There’s Nothing Controversial About Stablecoins (except to those they threaten)
The recent decline in the price of Tether has sent the usual crypto skeptics penning articles questioning the viability of the idea specifically and the digital asset ecosystem in general. But there’s no controversy here, because there’s nothing remotely new about these assets.
In traditional finance, the notion of “one asset that is a proxy for another” has been around forever. Paper money, for example, started out as deposit receipts issued by goldsmiths for customer gold held for safekeeping. Since physical gold is hard to carry around, the receipts eventually took over.
Today gold is primarily used as a store of value, and there too a more easily tradeable proxy is wildly popular. ETFs such as the SPDR Gold Shares represent tens of billions of dollars in value via the same exact mechanism as a fiat stablecoin. A trusted party purchases the underlying asset, stores it with a third-party custodian, then issues shares against those holdings. So long as investors trust the parties involved, the value of the proxy instrument maintains parity.
ETFs have been the most rapidly growing products on Wall Street for decades, and today account for trillions of dollars in value. If they can be trusted, so can a dollar-collateralized token. One could even argue that all else being equal, stablecoins are even more trustworthy than an ETF, because its easier to custody dollars in bank than gold bars in a vault, and unlike most ETFs, all the newer stablecoins can be redeemed for the underlying.
About the only thing controversial about stablecoins is the fact that Tether didn’t start falling apart sooner. That it got to almost $3b in market cap despite its numerous problems is both a testament to the demand for such a product and the need for a more legitimate alternative, which we now have thanks to products like TrueUSD, Circle USD and Paxos Standard.
Skeptics highlight the fact that Tether now trades at a discount to parity while the others trade at a premium as a flaw, but this actually proves that the products are working.
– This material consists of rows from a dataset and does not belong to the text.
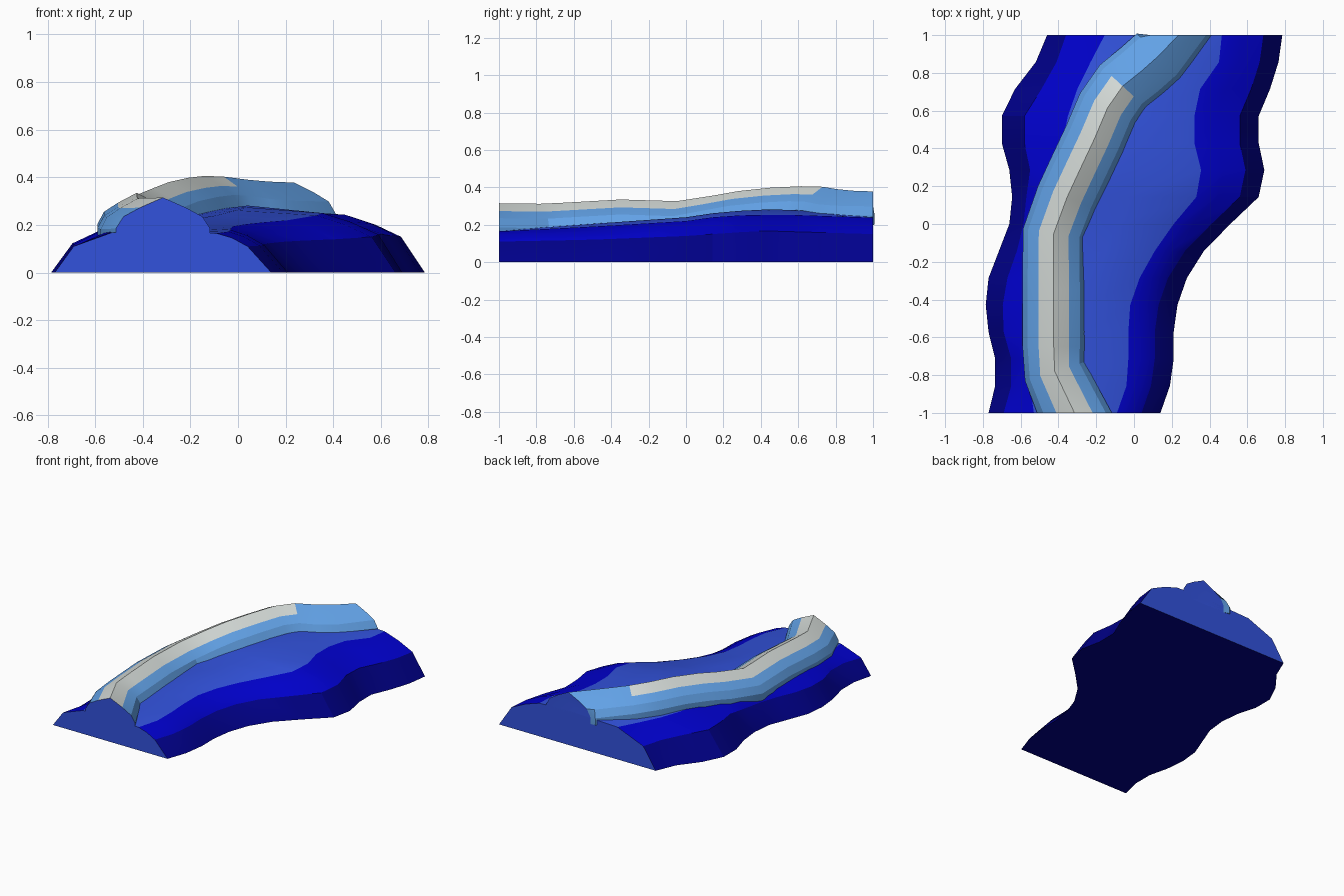
import bpy, math
from mathutils import Vector

if "Cube" in bpy.data.objects:
    bpy.data.objects.remove(bpy.data.objects["Cube"])


def material(name, rgb):
    lin = [(c / 255 / 12.92) if c < 11 else ((c / 255 + 0.055) / 1.055) ** 2.4 for c in rgb]
    m = bpy.data.materials.new(name)
    m.diffuse_color = (*lin, 1)
    m.use_nodes = True
    m.node_tree.nodes["Principled BSDF"].inputs["Base Color"].default_value = m.diffuse_color
    return m


NAVY, BLUE, ROYAL, SKY, GREY = range(5)
MATS = [material("navy", (0, 0, 139)), material("deep blue", (0, 0, 205)),
        material("royal blue", (50, 82, 220)), material("sky blue", (100, 165, 235)),
        material("pale grey", (212, 218, 215))]


def interp(keys, y):
    """Piecewise linear lookup in (y, value) pairs."""
    for (a, va), (b, vb) in zip(keys, keys[1:]):
        if y <= b:
            return va + (vb - va) * (y - a) / (b - a)
    return keys[-1][1]


def loft(name, rows, colour):
    """Skin closed cross-sections; colour(row, band) picks the material, caps are royal blue."""
    n = len(rows[0])
    verts = [p for r in rows for p in r]
    faces, mats = [], []
    for i in range(len(rows) - 1):
        for j in range(n):
            k = (j + 1) % n
            faces.append((i * n + j, i * n + k, (i + 1) * n + k, (i + 1) * n + j))
            mats.append(colour(i, j))
    last = (len(rows) - 1) * n
    faces += [tuple(reversed(range(n))), tuple(last + j for j in range(n))]
    mats += [ROYAL, ROYAL]
    me = bpy.data.meshes.new(name)
    me.from_pydata(verts, [], faces)
    for m in MATS:
        me.materials.append(m)
    me.polygons.foreach_set("material_index", mats)
    ob = bpy.data.objects.new(name, me)
    bpy.context.collection.objects.link(ob)
    bpy.ops.object.select_all(action='DESELECT')
    ob.select_set(True)
    bpy.context.view_layer.objects.active = ob
    bpy.ops.object.mode_set(mode='EDIT')
    bpy.ops.mesh.select_all(action='SELECT')
    bpy.ops.mesh.normals_make_consistent(inside=False)
    bpy.ops.object.mode_set(mode='OBJECT')
    bpy.ops.object.shade_smooth_by_angle(angle=math.radians(22))
    return ob


# Terrain base: contour lines, front to back
out_l = [-.77, -.735, -.735, -.77, -.785, -.77, -.715, -.66, -.645, -.66, -.70, -.70, -.63, -.52, -.46]
navy_l = [-.69, -.65, -.65, -.69, -.695, -.67, -.62, -.585, -.57, -.55, -.58, -.58, -.49, -.41, -.36]
blue_l = [-.53, -.55, -.56, -.57, -.57, -.56, -.55, -.54, -.51, -.45, -.38, -.35, -.30, -.23, -.155]
blue_r = [-.09, -.04, -.03, -.03, -.02, .03, .11, .21, .33, .355, .32, .32, .35, .45, .465]
out_r = [.14, .19, .21, .21, .23, .28, .37, .51, .66, .69, .66, .66, .72, .765, .785]
z_navy = [(-1, .11), (-.5, .12), (0, .14), (.4, .168), (1, .15)]
z_blue = [(-1, .165), (-.5, .19), (0, .22), (.2, .248), (.5, .255), (1, .238)]
z_left = [(-1, .168), (-.5, .18), (0, .19), (.4, .23), (1, .232)]
z_mid = [(-1, .168), (-.5, .205), (0, .24), (.2, .27), (.5, .285), (1, .246)]

rows = []
for i in range(15):
    y = -1 + i / 7
    zn, zb, zl, zm = (interp(k, y) for k in (z_navy, z_blue, z_left, z_mid))
    nr = out_r[i] - .1
    mid = blue_l[i] * .4 + blue_r[i] * .6
    rows.append([(out_l[i], y, 0), (navy_l[i], y, zn), (blue_l[i], y, zl), (mid, y, zm),
                 (blue_r[i], y, zb), ((nr + blue_r[i]) / 2, y, (zn + zb) / 2 + .008),
                 (nr, y, zn), (out_r[i], y, 0)])
BANDS = [NAVY, BLUE, ROYAL, ROYAL, BLUE, BLUE, NAVY, NAVY]
loft("terrain_base", rows, lambda i, j: BANDS[j])

# Winding ridge: crest path and a cross-section swept square to it
path = [Vector(p) for p in [
    (-.315, -1, .315), (-.42, -.78, .312), (-.425, -.65, .318), (-.425, -.35, .335),
    (-.425, -.05, .326), (-.355, .14, .355), (-.29, .28, .38), (-.21, .45, .398),
    (-.14, .615, .406), (-.06, .73, .403), (.04, .81, .39), (.13, .89, .382), (.235, 1, .378)]]
half = [(-.165, -.18), (-.165, -.13), (-.138, -.08), (-.08, -.042), (0, 0)]
section = half + [(-a, b) for a, b in reversed(half[:-1])]
rows = []
for i, p in enumerate(path):
    t = path[min(i + 1, len(path) - 1)] - path[max(i - 1, 0)]
    side = Vector((t.y, -t.x, 0)).normalized()
    if i in (0, len(path) - 1):                 # ends are cut flat
        side = Vector((1.2 if i == 0 else 1.06, 0, 0))
    rows.append([p + side * a + Vector((0, 0, b)) for a, b in section])
loft("ridge", rows, lambda i, j: GREY if j in (3, 4) and i < 9 else SKY)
Money is flowing from the less trustworthy iteration to the more reliable ones, a process you can watch unfold in real time.
Once they are done gobbling Tether’s market share, these new coins will be positioned to start disrupting payment rails beyond the crypto economy. One idea that I try to drive home in my courses and book is the fact that most of our current financial infrastructure, such as the 50-year old SWIFT transfer system, was designed for transactions done on paper. Those same processes were later digitized to work on the internet, but that’s not nearly as efficient as a native digital system, in the same way that ripping an Audio CD and emailing an mp3 to your friend is not as efficient as sharing a playlist on Spotify.
FinTech services such as Venmo and Adyen are one solution to that problem, but they are still limited by their reliance on the rickety infrastructure of the legacy banking system (not to mention their hefty fees). Fiat stablecoins riding decentralized blockchain platform offer a cleaner and cheaper upgrade.
So while the old guard is celebrating the latest upgrade to SWIFT (complete with a fun but perhaps slightly racist video), and bragging about how in the future half of all transfers will settle within 30 minutes (not including the time it takes you to fill out that wire form and fax it to your bank), fiat stablecoin transactions settle within minutes, if not seconds. They are also transparent, programmable and available for the unbanked. Right now, anyone with a smartphone can start using these products with no walled gardens or account registration. SWIFT will never offer that.
Some crypto-enthusiasts find these products troubling because they don’t use a coin like Bitcoin and rely on fiat money deposited in a bank. But to most people, and virtually all businesses, that’s not a problem, it’s a feature. People like using money they already have deposited in a bank they trust. What they don’t like is complexity, lack of transparency, high fees and gated fiefdoms that add up to a system that looks like this:
Which is why they’ll eventually switch to this:
The digital asset industry is now building a parallel dollar transfer system on blockchain rails. Coinbase and Circle might be competitors in the exchange business, but they’ve partnered up to launch Centre. Paxos and Binance are also competitors, but the stablecoin created by one is available for trading on the other.
It’s only matter of time until the non-financial industries that have been at war with the legacy payment system, like gas stations and retailers, begin to make the switch. Walmart and Amazon might not realize it yet, but soon they’ll be able to use these coins to drastically reduce the payment fees that currently eat up a substantial portion of their profits.
Ten years from now, the only controversy about fiat stablecoins will be the fact that companies such as PayPal and Visa didn’t see them coming.
Omid Malekan is the author of The Story of the Blockchain, A Beginner’s Guide to the Technology That Nobody Understands and the head of content and instruction at Conversance